CAPT. R. HEREFORD, (of Gazelle,) slightly scalded; MR. BLANCHET, (passenger,) scalded; B. F. NEWBY, Oregon City,(passenger,) badly scalded; MRS. J. P. MILLER, (lady of REV. MILLER,) Takenah, O.T., had two ribs broken; JOHN BOYD (mate), both arms broken and severely scalded; MISS LAVINA PELL, Champoeg, slightly scalded, and a gash in the forehead; J. HERALD, Indiana, slightly scalded; JAMES PARTLOW, (pilot) slightly bruised; MICHAEL M'GEE (deckhand) scalded; H. ROYCE, Linn City, slightly scalded; DAVID J. DAVIS, Salem, slightly hurt; MR. PASCAL PLANT (second engineer) severely scalded; ROBERT PENTLAND, slightly scalded; CHARLES T. GARDINER, Oregon City, slightly scalded and arm broken; MR. CRAWFORD DOBBINS, Portland, one leg gone, amputated; PRESTON S. BLACK (assistant steward) slightly scalded; ROBERT SHORTESS, Astoria, slightly wounded; JAMES STANFIELD (steward) slightly wounded; W. L.
WHITE, Canemah, knocked down by splinters while on bank; MR. MURPHY (deputy surveyor), severely injured; MISS WHITE, Salem, daughter of James White; ROBERT F. RAINS; JOHN TROWEL, Oregon City, bruised and scalded; HENRY WILSON, slightly scalded; MR. HUBBARD, Cincinnatti, O.T., badly scalded; an Indian, broken leg; JOHN CRAUL, a boy, severely scalded; JOSEPH LATSHAW, slightly injured.

Several others scalded and wounded, whose names we have not.

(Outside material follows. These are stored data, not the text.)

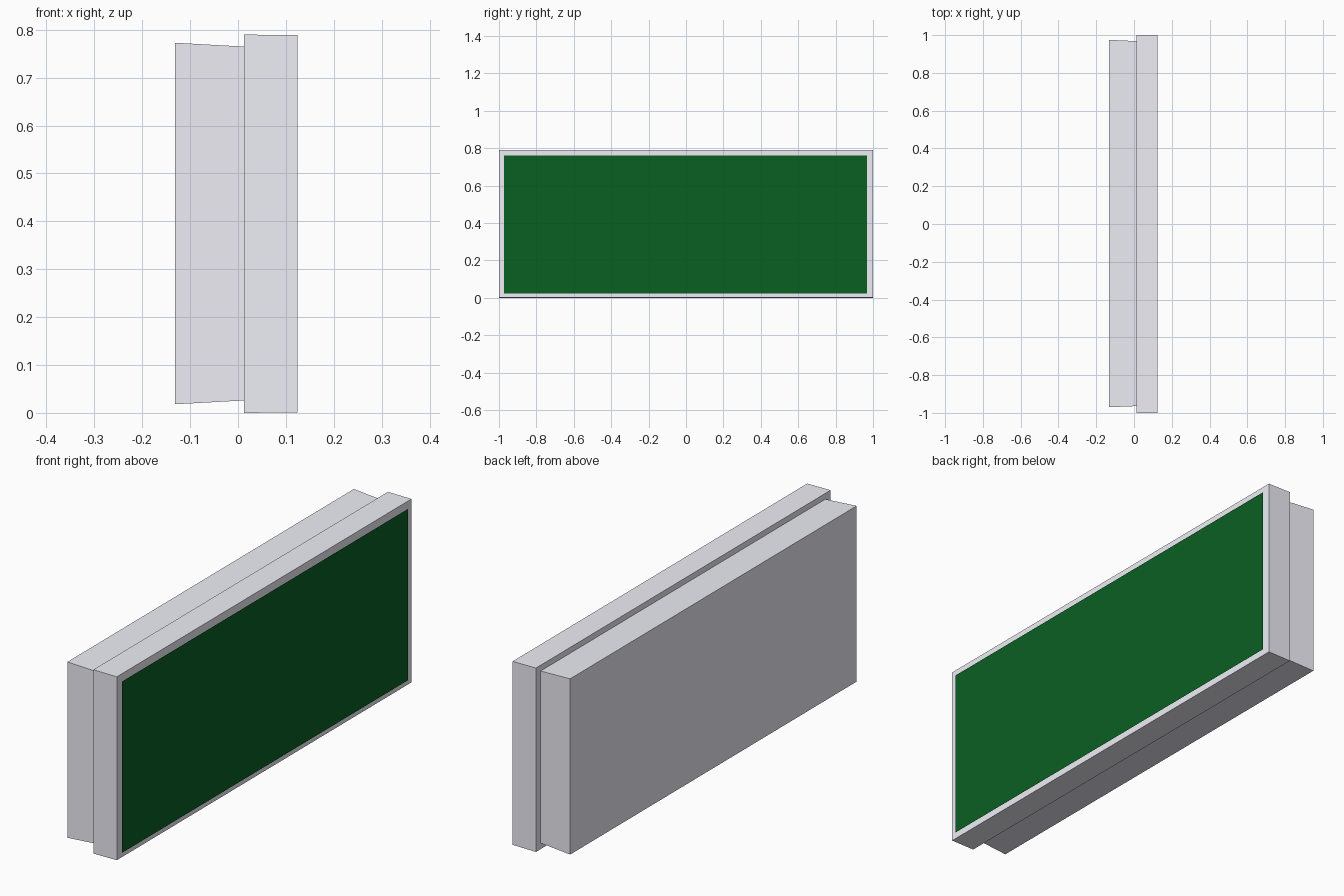
import bpy, bmesh

if "Cube" in bpy.data.objects:
    bpy.data.objects.remove(bpy.data.objects["Cube"])


def material(name, r, g, b):
    mat = bpy.data.materials.new(name)
    mat.diffuse_color = (r, g, b, 1)
    mat.use_nodes = True
    mat.node_tree.nodes["Principled BSDF"].inputs["Base Color"].default_value = mat.diffuse_color
    return mat


def tapered_box(name, mat, back, front):
    """Box along x; each end is (x, y0, y1, z0, z1)."""
    bm = bmesh.new()
    rings = []
    for x, y0, y1, z0, z1 in (back, front):
        rings.append([bm.verts.new((x, y, z))
                      for y, z in ((y0, z0), (y1, z0), (y1, z1), (y0, z1))])
    a, b = rings
    bm.faces.new(a[::-1])
    bm.faces.new(b)
    for i in range(4):
        j = (i + 1) % 4
        bm.faces.new((a[i], a[j], b[j], b[i]))
    bmesh.ops.recalc_face_normals(bm, faces=bm.faces)
    mesh = bpy.data.meshes.new(name)
    bm.to_mesh(mesh)
    bm.free()
    mesh.materials.append(mat)
    obj = bpy.data.objects.new(name, mesh)
    bpy.context.collection.objects.link(obj)
    return obj


casing = material("pale_casing", 0.86, 0.86, 0.93)
green = material("screen_green", 0.003, 0.115, 0.016)

# Front bezel, very slightly tapered
tapered_box("front_bezel", casing, (0.013, -1.0, 1.0, 0.0, 0.79),
            (0.124, -1.0, 1.0, 0.001, 0.789))

# Rear housing, flaring towards the back
tapered_box("rear_housing", casing, (-0.132, -0.970, 0.975, 0.018, 0.773),
            (0.013, -0.964, 0.968, 0.026, 0.765))

# Green display sheet just in front of the bezel
bpy.ops.mesh.primitive_plane_add(size=1)
screen = bpy.context.object
screen.name = "display_screen"
x, y0, y1, z0, z1 = 0.130, -0.972, 0.968, 0.024, 0.760
for v in screen.data.vertices:
    u, w = v.co.x + 0.5, v.co.y + 0.5
    v.co = (x, y0 + u * (y1 - y0), z0 + w * (z1 - z0))
screen.data.update()
screen.data.materials.append(green)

MR. JOSEPH TONIE, chief engineer; Z. CROWELL, clerk; MRS. PLANT and child (wife of Second Engineer); little daughter of the REV. MR. MILLER; WILLIAM LATHAM, passenger, all escaped uninjured.

This distressing disaster has thrown a deep shade of gloom over the whole community. Stores, shops, iron-works, mills, &c., are closed for the afternoon -- and business generally is hushed. In Canemah, a feeling of intense grief is manifested by nearly every one to be seen. COL. WHITE, MR. POST, JNO. P. BROOKS and others, generously opened their places of business, and spare rooms for the benefit of the wounded, and for the dead bodies, until they are recognized and cared for by their respective friends.

The Quincy Daily Whig Illinois 1854-06-01